Look at your life from an eternal perspective. Ask God to help you see your life from His perspective so you can better understand how He will accomplish good purposes through your current pain.
Live one choice at a time. Rather than becoming overwhelmed when you think of how much healing you still need, decide to follow God's leading gradually, one choice at a time. Continually pray for the grace you need to do so.
Abandon wishful thinking. Accept the reality of your situation without trying to deny it or manipulate it to give yourself false hope. Realize that you can't change the past, and that sometimes it's not possible to restore people or things you've lost. Know that your life won't the same as it was before you experienced your tragedy. But know that God can always bring about healing transformation for your future.
Discern the difference between reality and truth. Understand that your emotions are real, but that doesn't mean you can use them to accurately determine what constitutes truth. Look to the Word of God and Jesus Himself for guidance, rather than shifting emotions. Know that even if you feel worthless or helpless, you're not, because the Bible and the Lord say you're a person of great value who can receive help directly from God.
Pray! Make prayer a regular habit. Know that when you communicate with God, you're inviting Him to pour out His healing into your life.
Set priorities. Deal with urgent necessities before other issues. Don't try to accomplish lots of big tasks while you're grieving. Rely on God's grace to help you accomplish only what He wants you to, and be content with that.
Read Scripture. Study passages that describe how Jesus handled tragic situations. Read God's promises and meditate on them.
Embrace positive thinking. Focus your mind on positive thoughts and avoid negative ones. Whenever a negative thought comes into your mind, replace it with a positive one and ponder that positive thought.
Forgive. Choose to forgive people who have hurt you. Ask God to help you do so. Enjoy the freedom you experience when you do.
Get enough rest and sleep. Know that your body can focus its energy on healing while you sleep.
Eat a nutritious diet. Avoid foods with lots of sugar and refined white flour, and eat wholesome foods that will boost your energy level - like fresh fruits and vegetables, nuts and whole grains.
Get moving outside. Get enough exercise and sunlight to maintain healthy moods.
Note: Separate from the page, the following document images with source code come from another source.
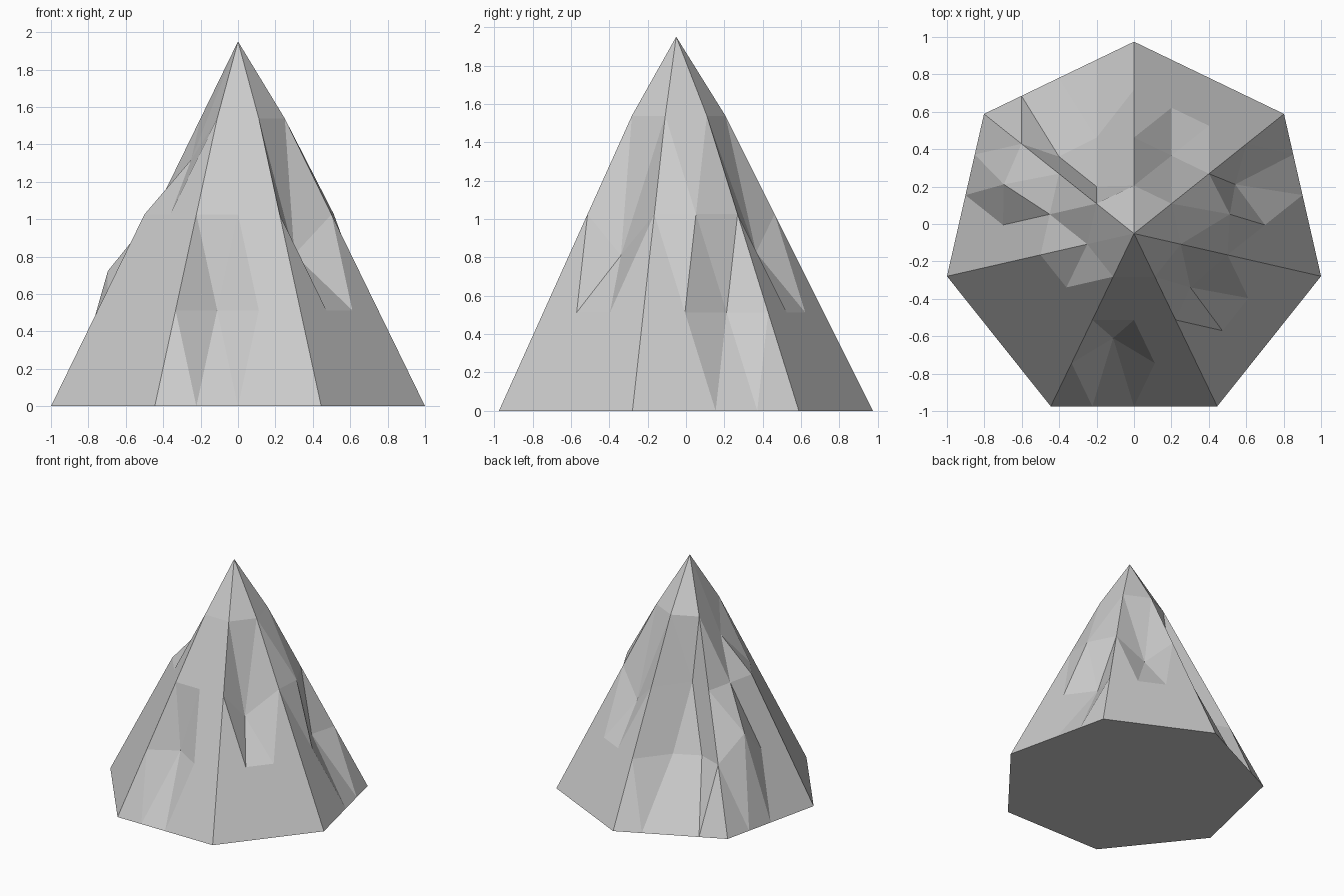
import bpy, bmesh, math
from mathutils import Vector

if "Cube" in bpy.data.objects:
    bpy.data.objects.remove(bpy.data.objects["Cube"])

SIDES, N = 7, 4            # heptagonal peak, each flank split into 4 rows
R, H, CY = 1.0257, 2.051, -0.051
APEX = Vector((0, CY, H))

bm = bmesh.new()
cache = {}


def vert(p):
    """Shared vertex at a grid position."""
    key = tuple(int(round(c * 1000 / 4)) for c in p)
    if key not in cache:
        cache[key] = bm.verts.new(p)
    return cache[key]


# base ring corners, one pointing to the back
corner = [Vector((R * math.sin(2 * math.pi * i / SIDES),
                  CY + R * math.cos(2 * math.pi * i / SIDES), 0)) for i in range(SIDES)]

# flanks: triangular grid on every side
base = []
for s in range(SIDES):
    a, b = corner[s], corner[(s + 1) % SIDES]
    rows = []
    for k in range(N):
        p, q = a.lerp(APEX, k / N), b.lerp(APEX, k / N)
        rows.append([vert(p.lerp(q, j / (N - k))) for j in range(N - k + 1)])
    rows.append([vert(APEX)])
    base += rows[0][:-1]
    for lo, hi in zip(rows, rows[1:]):
        for j in range(len(hi)):
            bm.faces.new((lo[j + 1], lo[j], hi[j]))
            if j + 1 < len(hi):
                bm.faces.new((lo[j + 1], hi[j], hi[j + 1]))
bm.faces.new(base)         # flat underside

# rocky dents and bumps: (grid point, offset)
dents = [
    ((0, -0.05, 2.05), (0, 0, -0.101)),          # blunted tip
    ((-0.11, -0.744, 0.51), (0, 0.134, 0)),      # front
    ((0.36, -0.34, 1.03), (-0.06, 0, -0.215)),   # front right
    ((0.65, 0.21, 0.51), (-0.11, 0, 0)),         # right
    ((0.45, 0.05, 1.03), (0.062, 0, 0)),
    ((0.20, 0.365, 1.03), (0, 0, -0.2)),         # back right
    ((-0.40, 0.526, 0.51), (0, -0.165, 0)),      # back left
    ((-0.20, 0.62, 0.51), (0, -0.16, 0)),
    ((-0.20, 0.365, 1.03), (0, -0.165, 0)),
    ((-0.65, 0.21, 0.51), (-0.045, 0, 0.21)),    # left
    ((-0.25, -0.107, 1.54), (0, 0, -0.22)),      # front left ridge
]
points = [(v, v.co.copy()) for v in bm.verts]
for where, offset in dents:
    v = min(points, key=lambda vp: (vp[1] - Vector(where)).length)[0]
    v.co += Vector(offset)

bmesh.ops.recalc_face_normals(bm, faces=bm.faces)
mesh = bpy.data.meshes.new("rocky_peak")
bm.to_mesh(mesh)
bm.free()
bpy.context.collection.objects.link(bpy.data.objects.new("rocky_peak", mesh))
Share your burdens with people who care. Surround yourself with a strong social support network of friends and family members with whom you can talk about your grief and healing.
Consider counseling. Look for a trained professional who can help you if you feel stuck in one of the stages of grief. Ask someone in your church's office to recommend a good pastoral counselor.
Keep a journal. Regularly write down what God is showing you as you move closer to healing.
Use your talents. Serve other people in need to take your focus off your own problems. Pursue a hobby or take a class to develop a new skill.
Adapted from One Foot on a Banana Peel ..., copyright © 2003 by Jane E. Harber. Published by Xulon Press, www.XulonPress.com.
Jane Harber became intimately acquainted with grief after the death of husband Ray in 1988. In the 15 years that followed, 16 additional family members and friends passed away. Other crises occurred as well, any one of which could have devastated Jane and her children, Christian and Brianna. During those years, Jane worked in prison ministry, and she became a licensed belief therapist in 2001. She now works at providing in-home care for senior citizens in the west Texas area.